  • Suspension of Work and Termination for Default due to Owner’s Nonpayment:  Make sure that there is a provision that allows the Contractor to stop work for nonpayment, and ultimately to terminate the contract for nonpayment by Owner.
  • Termination for Default by Contractor: Make sure that the clause does not convert the Owner’s wrongful default termination of Contractor into a termination for convenience. If the Owner wrongfully default-terminates Contractor, you will want to want to recover more than the cost of the work in place.
  • Change Orders: Can Contractor refuse to perform a requested change order if the Owner will not authorize or acknowledge it as a change? How are changes priced? What happens if there is a change, but agreement on time and/or compensation is not achieved?  These are all issues that need to be addressed in the changes provision.
  • Who is the “Owner” listed on the Contract? Is the “Owner” (as listed on the d/b or construction contract) a property holding company or other potential “shell” company that is related to a larger company with whom you have negotiated the deal? If so, ensure that you have the financially solid company execute a guaranty agreement that guarantees the performance of the shell or holding company. Otherwise, the Contractor could end up contracting with a party without adequate resources.  Also, without a guaranty agreement, the Contractor cannot assert an action against the company with financial resources to get paid.
  • Environmental: Are there any known environmental hazards associated with the site that the contract needs to accommodate? The Owner should indemnify the Contractor for existing conditions at the site.

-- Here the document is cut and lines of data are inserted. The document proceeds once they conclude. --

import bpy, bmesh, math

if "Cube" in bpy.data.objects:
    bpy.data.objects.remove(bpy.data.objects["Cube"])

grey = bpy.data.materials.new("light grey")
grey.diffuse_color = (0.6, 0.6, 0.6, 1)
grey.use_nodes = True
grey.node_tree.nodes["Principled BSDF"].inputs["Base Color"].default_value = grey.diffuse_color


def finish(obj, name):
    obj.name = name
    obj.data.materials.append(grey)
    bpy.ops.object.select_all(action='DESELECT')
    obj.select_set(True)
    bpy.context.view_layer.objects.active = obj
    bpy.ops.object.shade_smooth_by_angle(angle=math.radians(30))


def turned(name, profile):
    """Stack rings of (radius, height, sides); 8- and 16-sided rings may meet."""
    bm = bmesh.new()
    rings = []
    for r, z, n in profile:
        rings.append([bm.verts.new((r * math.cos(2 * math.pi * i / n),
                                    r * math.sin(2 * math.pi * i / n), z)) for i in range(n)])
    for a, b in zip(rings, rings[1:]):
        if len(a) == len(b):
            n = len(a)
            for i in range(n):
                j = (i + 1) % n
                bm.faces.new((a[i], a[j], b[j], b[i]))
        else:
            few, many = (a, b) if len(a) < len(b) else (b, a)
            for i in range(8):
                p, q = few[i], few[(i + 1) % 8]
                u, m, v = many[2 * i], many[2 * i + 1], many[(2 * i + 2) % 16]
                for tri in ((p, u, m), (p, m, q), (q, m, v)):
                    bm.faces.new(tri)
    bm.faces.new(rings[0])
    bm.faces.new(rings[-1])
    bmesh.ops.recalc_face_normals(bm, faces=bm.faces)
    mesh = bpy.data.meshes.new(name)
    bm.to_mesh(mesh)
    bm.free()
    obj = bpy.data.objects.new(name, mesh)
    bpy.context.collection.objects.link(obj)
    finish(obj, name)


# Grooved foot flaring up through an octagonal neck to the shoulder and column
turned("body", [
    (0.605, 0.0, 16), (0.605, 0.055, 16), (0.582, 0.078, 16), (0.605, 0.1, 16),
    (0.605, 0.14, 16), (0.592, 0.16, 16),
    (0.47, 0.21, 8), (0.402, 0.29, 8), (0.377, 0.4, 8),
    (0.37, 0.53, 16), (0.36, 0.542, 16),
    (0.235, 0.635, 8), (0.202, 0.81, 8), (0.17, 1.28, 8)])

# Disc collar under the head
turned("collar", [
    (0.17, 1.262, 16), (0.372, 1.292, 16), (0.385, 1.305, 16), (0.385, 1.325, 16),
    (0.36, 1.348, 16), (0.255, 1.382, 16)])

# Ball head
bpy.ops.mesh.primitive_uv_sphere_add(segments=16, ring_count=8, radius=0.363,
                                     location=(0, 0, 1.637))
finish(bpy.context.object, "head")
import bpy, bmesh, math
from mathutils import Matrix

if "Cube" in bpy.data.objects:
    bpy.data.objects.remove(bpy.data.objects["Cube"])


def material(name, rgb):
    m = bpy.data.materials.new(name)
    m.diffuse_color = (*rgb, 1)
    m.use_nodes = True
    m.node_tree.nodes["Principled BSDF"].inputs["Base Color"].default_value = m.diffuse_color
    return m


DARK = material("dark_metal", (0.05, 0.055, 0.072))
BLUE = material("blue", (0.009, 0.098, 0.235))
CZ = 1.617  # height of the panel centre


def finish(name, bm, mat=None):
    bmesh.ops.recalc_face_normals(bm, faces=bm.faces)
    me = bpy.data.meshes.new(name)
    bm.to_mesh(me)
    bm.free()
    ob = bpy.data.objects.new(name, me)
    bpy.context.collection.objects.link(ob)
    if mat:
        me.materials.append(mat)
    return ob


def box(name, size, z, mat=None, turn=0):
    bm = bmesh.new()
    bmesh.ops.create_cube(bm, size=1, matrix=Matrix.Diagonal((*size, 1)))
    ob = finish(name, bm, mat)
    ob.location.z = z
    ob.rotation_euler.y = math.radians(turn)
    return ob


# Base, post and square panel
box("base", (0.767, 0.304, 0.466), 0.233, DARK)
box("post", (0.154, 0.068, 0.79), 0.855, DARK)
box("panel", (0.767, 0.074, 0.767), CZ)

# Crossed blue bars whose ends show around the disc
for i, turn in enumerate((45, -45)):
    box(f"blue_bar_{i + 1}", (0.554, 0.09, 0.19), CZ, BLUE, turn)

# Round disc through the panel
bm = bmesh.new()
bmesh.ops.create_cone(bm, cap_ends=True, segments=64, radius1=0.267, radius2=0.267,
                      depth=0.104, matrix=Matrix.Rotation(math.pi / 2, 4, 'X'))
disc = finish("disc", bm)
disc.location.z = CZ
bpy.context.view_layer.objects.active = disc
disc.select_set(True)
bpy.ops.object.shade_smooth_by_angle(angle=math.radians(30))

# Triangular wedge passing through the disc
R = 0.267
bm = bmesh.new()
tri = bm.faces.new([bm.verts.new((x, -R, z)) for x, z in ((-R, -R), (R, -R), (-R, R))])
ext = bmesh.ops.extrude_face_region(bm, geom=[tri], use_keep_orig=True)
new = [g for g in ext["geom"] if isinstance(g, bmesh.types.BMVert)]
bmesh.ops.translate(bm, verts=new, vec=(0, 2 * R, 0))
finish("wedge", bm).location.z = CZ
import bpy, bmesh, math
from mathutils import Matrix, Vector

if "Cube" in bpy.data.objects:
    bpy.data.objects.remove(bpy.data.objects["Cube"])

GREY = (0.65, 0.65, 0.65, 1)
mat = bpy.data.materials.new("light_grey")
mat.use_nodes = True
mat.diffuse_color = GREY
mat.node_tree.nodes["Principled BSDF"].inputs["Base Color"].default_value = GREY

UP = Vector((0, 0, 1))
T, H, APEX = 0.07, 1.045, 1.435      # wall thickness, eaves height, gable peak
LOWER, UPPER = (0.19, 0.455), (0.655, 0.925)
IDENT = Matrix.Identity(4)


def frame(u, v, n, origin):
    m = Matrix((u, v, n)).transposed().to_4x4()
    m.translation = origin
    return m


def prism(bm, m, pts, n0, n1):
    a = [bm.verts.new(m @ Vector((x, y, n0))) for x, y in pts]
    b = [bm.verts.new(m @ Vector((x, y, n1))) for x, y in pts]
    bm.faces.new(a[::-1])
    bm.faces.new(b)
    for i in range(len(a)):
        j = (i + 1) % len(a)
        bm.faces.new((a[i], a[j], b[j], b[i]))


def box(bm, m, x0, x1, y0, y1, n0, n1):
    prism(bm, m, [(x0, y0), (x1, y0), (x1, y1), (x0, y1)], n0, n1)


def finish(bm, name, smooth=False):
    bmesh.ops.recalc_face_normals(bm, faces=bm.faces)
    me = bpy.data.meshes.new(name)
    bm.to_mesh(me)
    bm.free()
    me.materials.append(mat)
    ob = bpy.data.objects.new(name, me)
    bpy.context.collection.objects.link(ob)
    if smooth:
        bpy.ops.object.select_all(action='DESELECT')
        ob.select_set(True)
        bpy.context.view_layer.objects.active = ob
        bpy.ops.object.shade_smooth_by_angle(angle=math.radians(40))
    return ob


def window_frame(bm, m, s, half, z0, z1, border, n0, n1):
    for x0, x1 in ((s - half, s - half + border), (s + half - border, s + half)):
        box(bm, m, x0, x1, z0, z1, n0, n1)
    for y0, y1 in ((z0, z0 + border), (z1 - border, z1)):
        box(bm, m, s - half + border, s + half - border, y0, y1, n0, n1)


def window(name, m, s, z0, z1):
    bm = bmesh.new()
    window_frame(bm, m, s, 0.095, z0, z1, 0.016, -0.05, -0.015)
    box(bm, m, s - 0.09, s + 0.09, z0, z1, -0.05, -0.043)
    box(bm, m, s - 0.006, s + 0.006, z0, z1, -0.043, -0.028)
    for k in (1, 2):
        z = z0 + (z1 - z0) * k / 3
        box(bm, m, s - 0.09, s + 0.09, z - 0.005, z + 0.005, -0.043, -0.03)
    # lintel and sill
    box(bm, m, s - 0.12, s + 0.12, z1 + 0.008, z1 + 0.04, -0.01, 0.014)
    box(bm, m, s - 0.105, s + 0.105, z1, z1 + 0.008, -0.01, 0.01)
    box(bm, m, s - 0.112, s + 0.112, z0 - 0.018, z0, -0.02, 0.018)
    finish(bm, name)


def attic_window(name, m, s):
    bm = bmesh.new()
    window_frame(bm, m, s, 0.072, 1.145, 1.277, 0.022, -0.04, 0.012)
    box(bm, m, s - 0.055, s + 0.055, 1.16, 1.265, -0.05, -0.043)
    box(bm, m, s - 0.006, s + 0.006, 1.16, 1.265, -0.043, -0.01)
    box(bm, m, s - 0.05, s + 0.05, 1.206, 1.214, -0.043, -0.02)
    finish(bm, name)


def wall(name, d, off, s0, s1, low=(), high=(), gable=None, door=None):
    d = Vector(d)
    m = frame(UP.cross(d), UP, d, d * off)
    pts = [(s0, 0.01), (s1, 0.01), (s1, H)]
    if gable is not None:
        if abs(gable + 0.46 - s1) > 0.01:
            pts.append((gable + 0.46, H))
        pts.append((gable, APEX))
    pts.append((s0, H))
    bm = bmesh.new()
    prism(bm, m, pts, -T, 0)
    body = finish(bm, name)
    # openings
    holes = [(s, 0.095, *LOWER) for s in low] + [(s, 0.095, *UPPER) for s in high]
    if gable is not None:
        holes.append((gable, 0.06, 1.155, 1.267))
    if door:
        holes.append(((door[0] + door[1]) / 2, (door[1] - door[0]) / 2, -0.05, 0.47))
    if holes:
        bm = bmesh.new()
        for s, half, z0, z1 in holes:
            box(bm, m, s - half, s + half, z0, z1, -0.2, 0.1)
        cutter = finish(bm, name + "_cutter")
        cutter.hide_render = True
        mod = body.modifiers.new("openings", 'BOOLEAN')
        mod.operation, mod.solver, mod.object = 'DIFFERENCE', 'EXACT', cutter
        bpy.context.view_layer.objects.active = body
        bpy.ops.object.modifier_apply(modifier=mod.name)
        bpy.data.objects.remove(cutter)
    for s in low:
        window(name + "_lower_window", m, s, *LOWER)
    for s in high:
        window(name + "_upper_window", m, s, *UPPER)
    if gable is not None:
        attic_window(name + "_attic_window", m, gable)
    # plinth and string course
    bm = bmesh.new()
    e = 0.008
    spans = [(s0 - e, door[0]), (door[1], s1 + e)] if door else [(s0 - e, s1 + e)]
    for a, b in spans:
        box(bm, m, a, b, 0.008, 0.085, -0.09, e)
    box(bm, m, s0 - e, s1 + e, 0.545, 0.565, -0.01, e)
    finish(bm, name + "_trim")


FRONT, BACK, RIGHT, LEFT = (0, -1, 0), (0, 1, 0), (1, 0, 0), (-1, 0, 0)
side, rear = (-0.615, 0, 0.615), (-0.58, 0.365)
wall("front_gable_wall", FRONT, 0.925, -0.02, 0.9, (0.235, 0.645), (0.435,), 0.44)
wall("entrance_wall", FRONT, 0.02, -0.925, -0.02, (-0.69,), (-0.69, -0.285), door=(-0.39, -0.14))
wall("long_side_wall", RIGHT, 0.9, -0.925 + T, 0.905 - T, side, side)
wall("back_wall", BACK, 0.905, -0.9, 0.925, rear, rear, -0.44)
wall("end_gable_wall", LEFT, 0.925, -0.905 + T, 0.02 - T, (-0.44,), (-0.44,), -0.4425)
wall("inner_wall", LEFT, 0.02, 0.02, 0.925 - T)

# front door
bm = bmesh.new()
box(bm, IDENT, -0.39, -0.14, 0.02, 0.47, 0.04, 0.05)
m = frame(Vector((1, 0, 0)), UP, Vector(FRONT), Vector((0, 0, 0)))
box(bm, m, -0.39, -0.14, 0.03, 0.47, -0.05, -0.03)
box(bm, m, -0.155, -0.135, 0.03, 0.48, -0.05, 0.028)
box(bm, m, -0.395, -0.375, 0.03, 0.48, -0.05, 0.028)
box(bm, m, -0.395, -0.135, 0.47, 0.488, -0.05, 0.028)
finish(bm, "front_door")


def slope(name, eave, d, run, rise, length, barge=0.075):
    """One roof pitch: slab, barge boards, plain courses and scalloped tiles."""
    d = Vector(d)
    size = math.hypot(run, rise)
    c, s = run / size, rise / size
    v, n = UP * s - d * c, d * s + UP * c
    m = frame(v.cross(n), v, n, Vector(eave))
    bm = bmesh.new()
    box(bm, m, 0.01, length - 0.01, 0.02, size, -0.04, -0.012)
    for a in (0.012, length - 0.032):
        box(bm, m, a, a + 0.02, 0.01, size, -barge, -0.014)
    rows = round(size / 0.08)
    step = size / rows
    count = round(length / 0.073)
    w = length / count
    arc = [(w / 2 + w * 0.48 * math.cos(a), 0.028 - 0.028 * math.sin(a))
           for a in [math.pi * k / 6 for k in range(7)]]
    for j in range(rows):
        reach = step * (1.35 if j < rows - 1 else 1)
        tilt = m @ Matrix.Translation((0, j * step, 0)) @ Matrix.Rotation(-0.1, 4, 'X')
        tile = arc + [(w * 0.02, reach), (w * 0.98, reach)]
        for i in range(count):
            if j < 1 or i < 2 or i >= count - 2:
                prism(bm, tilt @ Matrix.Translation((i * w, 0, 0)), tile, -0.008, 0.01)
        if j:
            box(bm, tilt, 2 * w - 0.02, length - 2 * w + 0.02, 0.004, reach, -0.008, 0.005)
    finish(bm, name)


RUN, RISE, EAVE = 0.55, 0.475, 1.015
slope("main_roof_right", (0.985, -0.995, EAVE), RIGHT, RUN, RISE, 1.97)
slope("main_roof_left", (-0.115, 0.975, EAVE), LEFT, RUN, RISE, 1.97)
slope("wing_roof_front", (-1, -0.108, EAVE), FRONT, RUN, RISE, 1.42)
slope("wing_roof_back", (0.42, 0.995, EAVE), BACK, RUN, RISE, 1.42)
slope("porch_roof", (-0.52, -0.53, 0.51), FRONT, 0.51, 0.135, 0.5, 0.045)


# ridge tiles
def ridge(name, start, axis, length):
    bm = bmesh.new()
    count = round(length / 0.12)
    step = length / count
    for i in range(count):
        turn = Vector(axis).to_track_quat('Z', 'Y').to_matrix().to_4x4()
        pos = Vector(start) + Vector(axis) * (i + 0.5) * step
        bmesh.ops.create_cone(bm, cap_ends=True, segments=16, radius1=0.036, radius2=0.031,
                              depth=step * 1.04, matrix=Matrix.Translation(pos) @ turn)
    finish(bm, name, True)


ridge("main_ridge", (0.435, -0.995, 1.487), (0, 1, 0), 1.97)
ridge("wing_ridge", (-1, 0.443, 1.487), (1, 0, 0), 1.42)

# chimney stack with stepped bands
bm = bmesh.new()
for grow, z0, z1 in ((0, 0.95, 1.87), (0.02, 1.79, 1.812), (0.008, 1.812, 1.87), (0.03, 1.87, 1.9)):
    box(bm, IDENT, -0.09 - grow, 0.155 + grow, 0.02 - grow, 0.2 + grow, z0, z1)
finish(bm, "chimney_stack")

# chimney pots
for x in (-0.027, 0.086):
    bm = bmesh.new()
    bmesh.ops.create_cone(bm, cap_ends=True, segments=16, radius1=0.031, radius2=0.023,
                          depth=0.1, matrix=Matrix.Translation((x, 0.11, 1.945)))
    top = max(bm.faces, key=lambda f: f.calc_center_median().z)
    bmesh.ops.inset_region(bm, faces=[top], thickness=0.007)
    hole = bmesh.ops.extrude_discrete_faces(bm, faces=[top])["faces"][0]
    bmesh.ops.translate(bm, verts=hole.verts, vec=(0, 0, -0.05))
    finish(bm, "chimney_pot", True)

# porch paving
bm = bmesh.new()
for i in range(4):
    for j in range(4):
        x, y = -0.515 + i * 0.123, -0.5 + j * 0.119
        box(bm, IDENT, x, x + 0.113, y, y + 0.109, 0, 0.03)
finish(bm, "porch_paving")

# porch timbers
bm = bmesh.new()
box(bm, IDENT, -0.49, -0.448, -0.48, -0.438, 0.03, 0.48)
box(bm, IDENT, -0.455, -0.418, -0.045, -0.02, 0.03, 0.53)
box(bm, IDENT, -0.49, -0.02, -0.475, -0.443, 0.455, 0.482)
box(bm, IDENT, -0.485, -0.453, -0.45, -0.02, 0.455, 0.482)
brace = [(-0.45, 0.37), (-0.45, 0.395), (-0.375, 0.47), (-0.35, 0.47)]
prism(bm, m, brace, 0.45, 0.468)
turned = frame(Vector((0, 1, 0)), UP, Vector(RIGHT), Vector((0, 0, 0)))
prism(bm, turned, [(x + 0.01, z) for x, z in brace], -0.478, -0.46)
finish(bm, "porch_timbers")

Stayed tuned for the next post, covering warranty, force majeure and payment. What recommendations do you have regarding contract issues?

Image: abakedcreation